_EXERCISE_: Every line of the entries below from the one containing "for j in range(len(a)" to the one containing "bolster = lift", both ends included, must be written out exactly. No other line belongs in the answer.

Rendered images with source text:
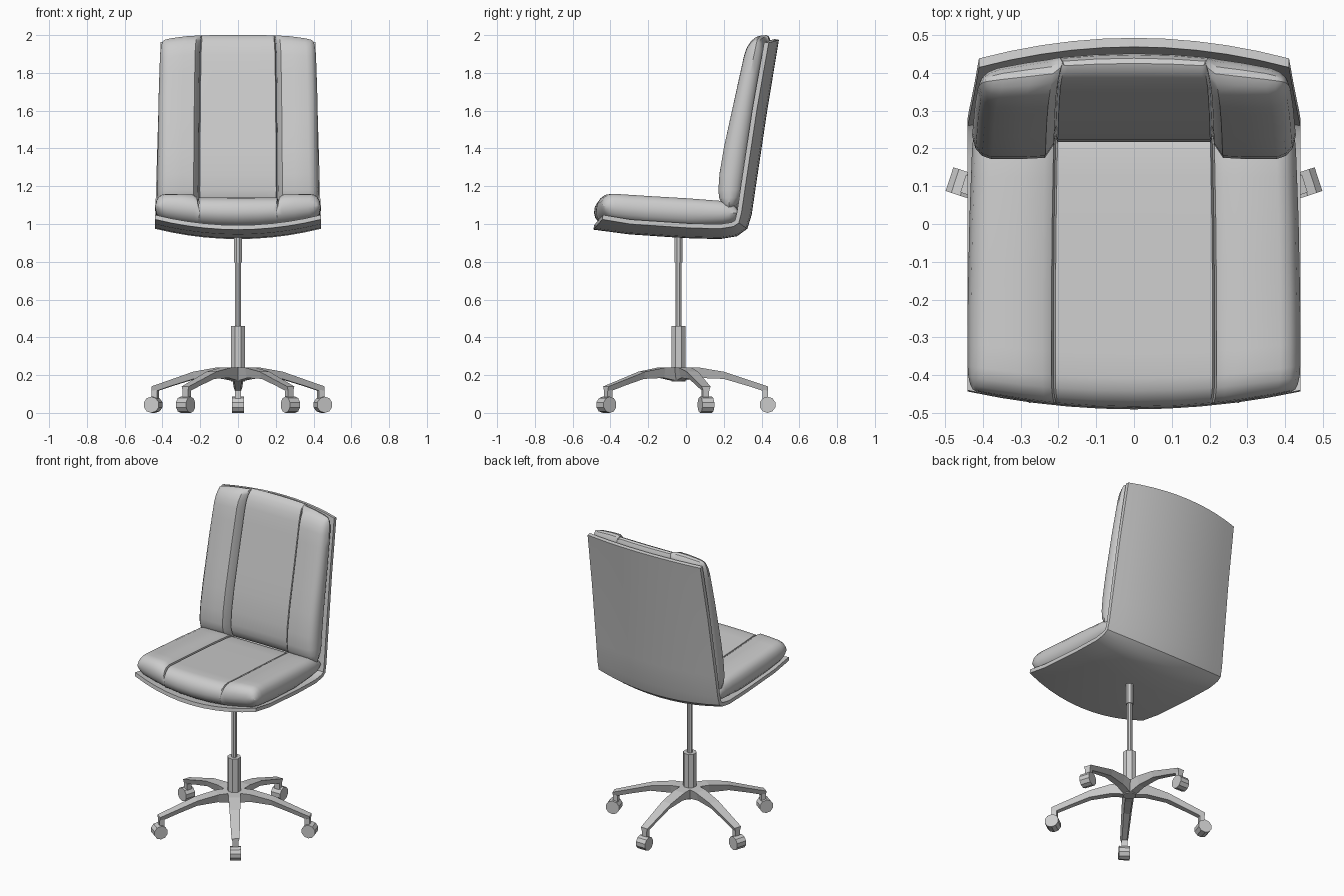
import bpy, bmesh, math
from mathutils import Vector, Matrix

cube = bpy.data.objects.get("Cube")
if cube:
    bpy.data.objects.remove(cube, do_unlink=True)

grey = bpy.data.materials.new("light grey")
grey.use_nodes = True
grey.diffuse_color = (0.6, 0.6, 0.6, 1)
grey.node_tree.nodes["Principled BSDF"].inputs["Base Color"].default_value = (0.6, 0.6, 0.6, 1)

PIVOT = Vector((0, -0.04, 0))
SEAM = 0.485


def finish(name, bm, smooth=None):
    bmesh.ops.remove_doubles(bm, verts=bm.verts, dist=0.0005)
    bmesh.ops.recalc_face_normals(bm, faces=bm.faces)
    mesh = bpy.data.meshes.new(name)
    bm.to_mesh(mesh)
    bm.free()
    mesh.materials.append(grey)
    ob = bpy.data.objects.new(name, mesh)
    bpy.context.collection.objects.link(ob)
    if smooth:
        bpy.ops.object.select_all(action='DESELECT')
        ob.select_set(True)
        bpy.context.view_layer.objects.active = ob
        bpy.ops.object.shade_smooth_by_angle(angle=math.radians(smooth))
    return ob


def along(points, v):
    """Point at parameter v (0..1) on an evenly indexed polyline."""
    s = v * (len(points) - 1)
    i = min(int(s), len(points) - 2)
    return Vector(points[i]).lerp(Vector(points[i + 1]), s - i)


def add_grid(bm, rows):
    grid = [[bm.verts.new(p) for p in row] for row in rows]
    for a, b in zip(grid, grid[1:]):
        for j in range(len(a) - 1):
            bm.faces.new((a[j], a[j + 1], b[j + 1], b[j]))


def rounded(d, r):
    return 1.0 if d >= r else math.sqrt(max(0, 1 - (1 - d / r) ** 2))


def pad(name, front, rear, widths, depth, lift, bow):
    """Stuffed cushion between two profiles, with rounded rim, two seams and side bolsters."""
    half = [0, 0.25, 0.45, SEAM - 0.012, SEAM, SEAM + 0.012, 0.55, 0.7, 0.88, 0.94, 0.98, 1]
    us = [-u for u in half[:0:-1]] + half
    ends = [0, 0.008, 0.03, 0.065, 0.11]
    vs = ends + [0.2, 0.35, 0.5, 0.65, 0.8] + [1 - e for e in reversed(ends)]
    depth = Vector(depth)
    bm = bmesh.new()
    for side in (1, -1):
        rows = []
        for v in vs:
            row = []
            tip = rounded(v, 0.11) * rounded(1 - v, 0.11)
            for u in us:
                a = abs(u)
                f = rounded(1 - a, 0.12) * tip
                bolster = lift * min(1, max(0, (a - SEAM) / 0.07))
                groove = 0.018 if abs(a - SEAM) < 0.001 else 0
                top = along(front, v) + depth * (bolster - groove)
                low = along(rear, v) + depth * 0.05 * u * u
                t = 0.45 + 0.55 * f if side > 0 else 0.45 * (1 - f)
                p = low.lerp(top, t) + Vector(bow(u, v))
                x = u * along(widths, v).x * (0.95 + 0.05 * tip)
                row.append((x, p.x, p.y))
            rows.append(row)
        add_grid(bm, rows)
    return finish(name, bm, 35)


# Cushions: profiles are (y, z) pairs along the middle
pad("seat_cushion",
    [(-0.49, 1.145), (-0.24, 1.13), (0.02, 1.115), (0.28, 1.095)],
    [(-0.485, 0.99), (-0.24, 0.965), (0.02, 0.95), (0.28, 0.96)],
    [(0.44, 0), (0.44, 0), (0.435, 0), (0.425, 0)],
    (0, 1), 0.02, lambda u, v: (0.045 * u * u * (1 - v) ** 3, 0))
pad("back_cushion",
    [(0.21, 1.08), (0.225, 1.31), (0.275, 1.54), (0.325, 1.77), (0.375, 2.0)],
    [(0.325, 1.08), (0.355, 1.31), (0.39, 1.54), (0.425, 1.77), (0.465, 2.0)],
    [(0.43, 0), (0.425, 0), (0.42, 0), (0.41, 0)],
    (-1, 0), 0.045, lambda u, v: (0, -0.025 * u ** 4 * v ** 3))

# Bent shell: one curved sheet with a thickness, wrapping below and behind the cushions
outline = [(-0.49, 0.97), (-0.3, 0.945), (0, 0.925), (0.18, 0.92), (0.27, 0.935),
           (0.325, 0.975), (0.348, 1.05), (0.37, 1.2), (0.43, 1.6), (0.492, 1.975)]
outline = [Vector(p) for p in outline]
rows_out, rows_in = [], []
for i, p in enumerate(outline):
    d = (outline[min(i + 1, len(outline) - 1)] - outline[max(i - 1, 0)]).normalized()
    inward = Vector((-d.y, d.x))
    width = 0.44 - 0.03 * max(0, p.y - 0.97)
    for rows, thick in ((rows_out, 0), (rows_in, 0.024)):
        row = []
        for k in range(-5, 6):
            u = k / 5
            q = p + inward * (0.055 * u * u + thick)
            if i == 0:
                q.x += 0.04 * u * u
            if i == len(outline) - 1:
                q.y -= 0.025 * u * u
            row.append((u * width, q.x, q.y))
        rows.append(row)
bm = bmesh.new()
add_grid(bm, rows_out)
add_grid(bm, rows_in)
for e in (0, -1):
    add_grid(bm, [rows_out[e], rows_in[e]])
    add_grid(bm, [[r[e] for r in rows_out], [r[e] for r in rows_in]])
finish("seat_shell", bm, 35)


def cylinder(name, radius, low, high, sides=8):
    bm = bmesh.new()
    place = Matrix.Translation(PIVOT + Vector((0, 0, (low + high) / 2)))
    bmesh.ops.create_cone(bm, cap_ends=True, segments=sides, radius1=radius, radius2=radius,
                          depth=high - low, matrix=place @ Matrix.Rotation(math.pi / sides, 4, 'Z'))
    return finish(name, bm)


# Gas lift column
cylinder("column_sleeve", 0.041, 0.165, 0.46)
cylinder("column_rod", 0.017, 0.44, 0.82)
cylinder("column_mount", 0.023, 0.795, 0.96)

# Star base: stations are (radius, top, bottom, half width)
stations = [(0, 0.24, 0.165, 0.038), (0.11, 0.24, 0.185, 0.036), (0.24, 0.218, 0.18, 0.032),
            (0.36, 0.178, 0.145, 0.028), (0.475, 0.14, 0.108, 0.024)]
for n in range(5):
    turn = Matrix.Translation(PIVOT) @ Matrix.Rotation(math.radians(90 + 72 * n), 4, 'Z')

    bm = bmesh.new()
    loops = [[(r, -w, top), (r, w, top), (r, 0.6 * w, low), (r, -0.6 * w, low), (r, -w, top)]
             for r, top, low, w in stations]
    add_grid(bm, loops)
    for loop in (loops[0], loops[-1]):
        bm.faces.new([bm.verts.new(p) for p in loop[:4]])
    bm.transform(turn)
    finish(f"base_leg_{n + 1}", bm)

    # Caster stem and wheel, axle across the leg
    bm = bmesh.new()
    bmesh.ops.create_cube(bm, size=1, matrix=turn @ Matrix.Translation((0.46, 0, 0.09))
                          @ Matrix.Diagonal((0.03, 0.034, 0.06, 1)))
    finish(f"caster_stem_{n + 1}", bm)
    bm = bmesh.new()
    bmesh.ops.create_cone(bm, cap_ends=True, segments=10, radius1=0.043, radius2=0.043, depth=0.066,
                          matrix=turn @ Matrix.Translation((0.472, 0, 0.043))
                          @ Matrix.Rotation(math.pi / 2, 4, 'X'))
    finish(f"caster_wheel_{n + 1}", bm)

_ANSWER BOX_:
        for j in range(len(a) - 1):
            bm.faces.new((a[j], a[j + 1], b[j + 1], b[j]))


def rounded(d, r):
    return 1.0 if d >= r else math.sqrt(max(0, 1 - (1 - d / r) ** 2))


def pad(name, front, rear, widths, depth, lift, bow):
    """Stuffed cushion between two profiles, with rounded rim, two seams and side bolsters."""
    half = [0, 0.25, 0.45, SEAM - 0.012, SEAM, SEAM + 0.012, 0.55, 0.7, 0.88, 0.94, 0.98, 1]
    us = [-u for u in half[:0:-1]] + half
    ends = [0, 0.008, 0.03, 0.065, 0.11]
    vs = ends + [0.2, 0.35, 0.5, 0.65, 0.8] + [1 - e for e in reversed(ends)]
    depth = Vector(depth)
    bm = bmesh.new()
    for side in (1, -1):
        rows = []
        for v in vs:
            row = []
            tip = rounded(v, 0.11) * rounded(1 - v, 0.11)
            for u in us:
                a = abs(u)
                f = rounded(1 - a, 0.12) * tip
                bolster = lift * min(1, max(0, (a - SEAM) / 0.07))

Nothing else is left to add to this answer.